“The team dynamic this year was the best yet, which was amazing especially during a pandemic,” Kabel said. “We all pushed each other to work hard, but we also had lots of fun at practice.”
The pandemic altered the seasons of most athletes, and these dancers are not excluded from that phenomenon. However, they stayed positive and continued to roll with the punches. Evidently, this approach worked for them.
“Everything about this year was different from previous seasons,” Sikkelee explained. “We didn’t have as many performances to prepare us for competition season. Our team went from being classified as a large group to a small one, which is a different category in our competitions. Also we were not able to practice as much for a while and had to try to zoom practices which was… fun. But even though this wasn’t a typical season we made up for it in the end and it was still a great year.”
Although the RVDT was unable to compete as much as they traditionally do, they did participate in some virtual competitions and one hybrid one. They are incredibly proud of their performance at each of these. One of their biggest accomplishments was beating Dakota High School at the Detroit Regional.

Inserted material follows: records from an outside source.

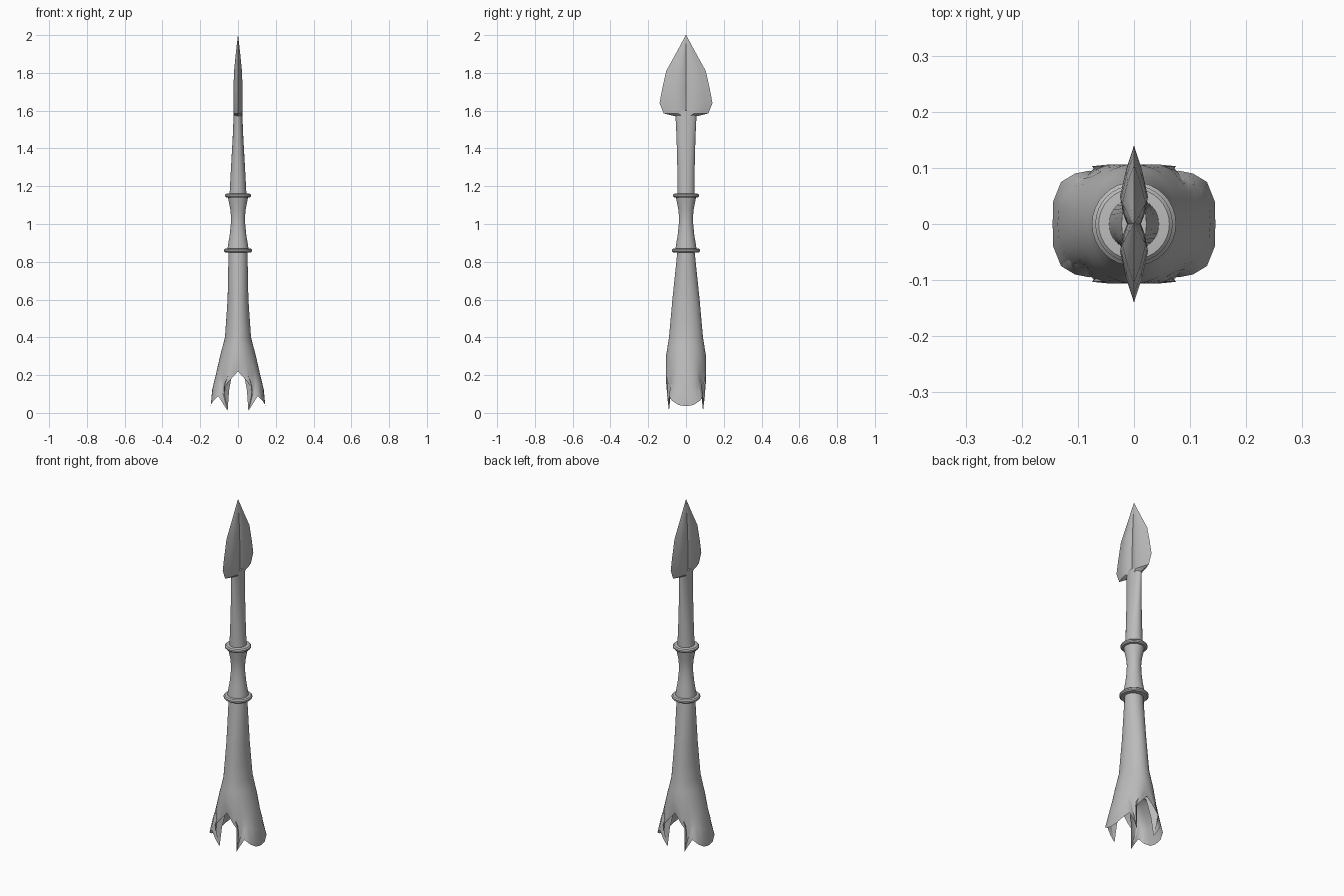
import bpy, math

if "Cube" in bpy.data.objects:
    bpy.data.objects.remove(bpy.data.objects["Cube"])

mat = bpy.data.materials.new("grey metal")
mat.diffuse_color = (0.5, 0.5, 0.5, 1)
mat.use_nodes = True
mat.node_tree.nodes["Principled BSDF"].inputs["Base Color"].default_value = mat.diffuse_color


def make(name, verts, faces, angle=35):
    me = bpy.data.meshes.new(name)
    me.from_pydata(verts, [], faces)
    me.materials.append(mat)
    ob = bpy.data.objects.new(name, me)
    bpy.context.collection.objects.link(ob)
    bpy.ops.object.select_all(action='DESELECT')
    ob.select_set(True)
    bpy.context.view_layer.objects.active = ob
    bpy.ops.object.mode_set(mode='EDIT')
    bpy.ops.mesh.select_all(action='SELECT')
    bpy.ops.mesh.remove_doubles(threshold=0.0002)
    bpy.ops.mesh.normals_make_consistent(inside=False)
    bpy.ops.object.mode_set(mode='OBJECT')
    bpy.ops.object.shade_smooth_by_angle(angle=math.radians(angle))
    return ob


def skin(rings, cap_start=True, cap_end=True):
    """Join equally long rings of points with quads."""
    n = len(rings[0])
    verts = [p for r in rings for p in r]
    faces = []
    for k in range(len(rings) - 1):
        for i in range(n):
            j = (i + 1) % n
            faces.append((k*n+i, k*n+j, (k+1)*n+j, (k+1)*n+i))
    if cap_start:
        faces.append(tuple(range(n))[::-1])
    if cap_end:
        faces.append(tuple((len(rings)-1)*n + i for i in range(n)))
    return verts, faces


def oval(t, a, b, z, p=2.0):
    c, s = math.cos(t), math.sin(t)
    return (math.copysign(abs(c)**(2/p), c) * a, math.copysign(abs(s)**(2/p), s) * b, z)


def ovals(profile, n=32):
    return [[oval(2*math.pi*i/n, a, b, z) for i in range(n)] for a, b, z in profile]


# upper shaft: round at the collar, flattening toward the blade
make("upper_shaft", *skin(ovals([(.045, .046, 1.15), (.037, .046, 1.3),
                                 (.028, .05, 1.46), (.022, .057, 1.6)])))

# waisted grip
make("grip", *skin(ovals([(r, r, z) for r, z in [
    (.056, .86), (.053, .89), (.044, .94), (.038, 1.0), (.037, 1.04),
    (.041, 1.08), (.049, 1.12), (.055, 1.15)]])))

# two rounded collars
for name, z, r in (("lower_collar", .86, .075), ("upper_collar", 1.15, .069)):
    make(name, *skin(ovals([(q, q, z + h) for q, h in [
        (r-.027, -.012), (r-.006, -.01), (r, -.004), (r, .004), (r-.006, .01), (r-.027, .012)]])))

# leaf blade: lens section with a shallow central groove
blade = []
for w, t, z in [(.055, .02, 1.57), (.118, .023, 1.585), (.14, .025, 1.64),
                (.125, .024, 1.72), (.105, .021, 1.81), (.055, .012, 1.9), (.001, .0005, 2.0)]:
    half = [(1, 0), (.7, .55), (.35, 1), (.12, .75), (0, .5), (-.12, .75), (-.35, 1), (-.7, .55)]
    blade.append([(t*x, w*y, z) for y, x in half] + [(-t*x, -w*y, z) for y, x in half])
make("blade", *skin(blade), 30)

# forked foot: flared oval sleeve whose rim forms two lobes and four claws
rim = [(.145, 0, .035), (.144, .04, .042), (.13, .075, .065), (.105, .09, .09),
       (.08, .095, .05), (.055, .09, .01), (.071, .1, .09), (.075, .103, .137),
       (.045, .106, .17), (0, .1, .22)]
flare = [(.05, .045, .86), (.055, .072, .6), (.069, .09, .4), (.095, .106, .3),
         (.118, .108, .2), (.138, .108, .1), (.145, .106, .03)]


def width(z):
    for (a0, b0, z0), (a1, b1, z1) in zip(flare, flare[1:]):
        if z >= z1:
            f = (z0 - z) / (z0 - z1)
            return a0 + (a1-a0)*f, b0 + (b1-b0)*f
    return flare[-1][:2]


def column(i):
    """Points of one lengthwise strip in the first quarter."""
    t, (x, y, z) = math.radians(10 * i), rim[i]
    col = [oval(t, *width(h), h) for h in (.86, .73, .6, .5, .4, .35, .3)]
    for f in (.33, .66):
        h = .3 + (z - .3) * f
        px, py, _ = oval(t, *width(h), h, 2 + .4*f)
        k = max(0, f - .4)
        col.append((px + (x-px)*k, py + (y-py)*k, h))
    col.append((x, y, z))
    # inner side, rising to a shared ceiling
    col.append((x*.86, y*.88, z + (.25 - z)*.45))
    col.append((x*.5, y*.7, z + (.255 - z)*.9))
    col.append((0, 0, .262))
    return col


quarter = [column(i) for i in range(10)]


def mirrored(cols, sx, sy):
    return [[(x*sx, y*sy, z) for x, y, z in c] for c in cols]


loop = (quarter[:-1] + mirrored(quarter[:0:-1], -1, 1)
        + mirrored(quarter[:-1], -1, -1) + mirrored(quarter[:0:-1], 1, -1))
rings = [[c[k] for c in loop] for k in range(len(quarter[0]))]
make("forked_foot", *skin(rings, True, False), 50)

“Last year we came close to beating them at this annual competition -I think we were just a few hundredths of a point away – so it made our win this year extra special,” Kabel shared.
According to Farrell, virtual competitions were not all that bad. They had their perks:
“It’s a little frustrating that we don’t get to do our dances in person, but the parts where we just watch everyone else being virtual has saved us time, so that’s nice.”
The RVDT dancers and coach all agree that this season has had its ups and downs. There were times when there felt like there were significantly more stormy nights than sunny days, but they worked hard to stay positive. They are all proud of and happy with how their season turned out, and they will keep the lessons the learned on this journey with them.
“What I took away from this year is you only have so much time so don’t waste it,” Sikkelee shared. “Obviously, this past year was crazy and a lot of people feel robbed, as they should. As a team, we lost a lot of time we could have had to improve. But, our coach and captains were able to be super focused and diligent to keep us working hard to get us where we needed to be. Next year, I am going to try to not waste any of the time I have and always try to push myself and my team as much as I can and just enjoy everything while it lasts.”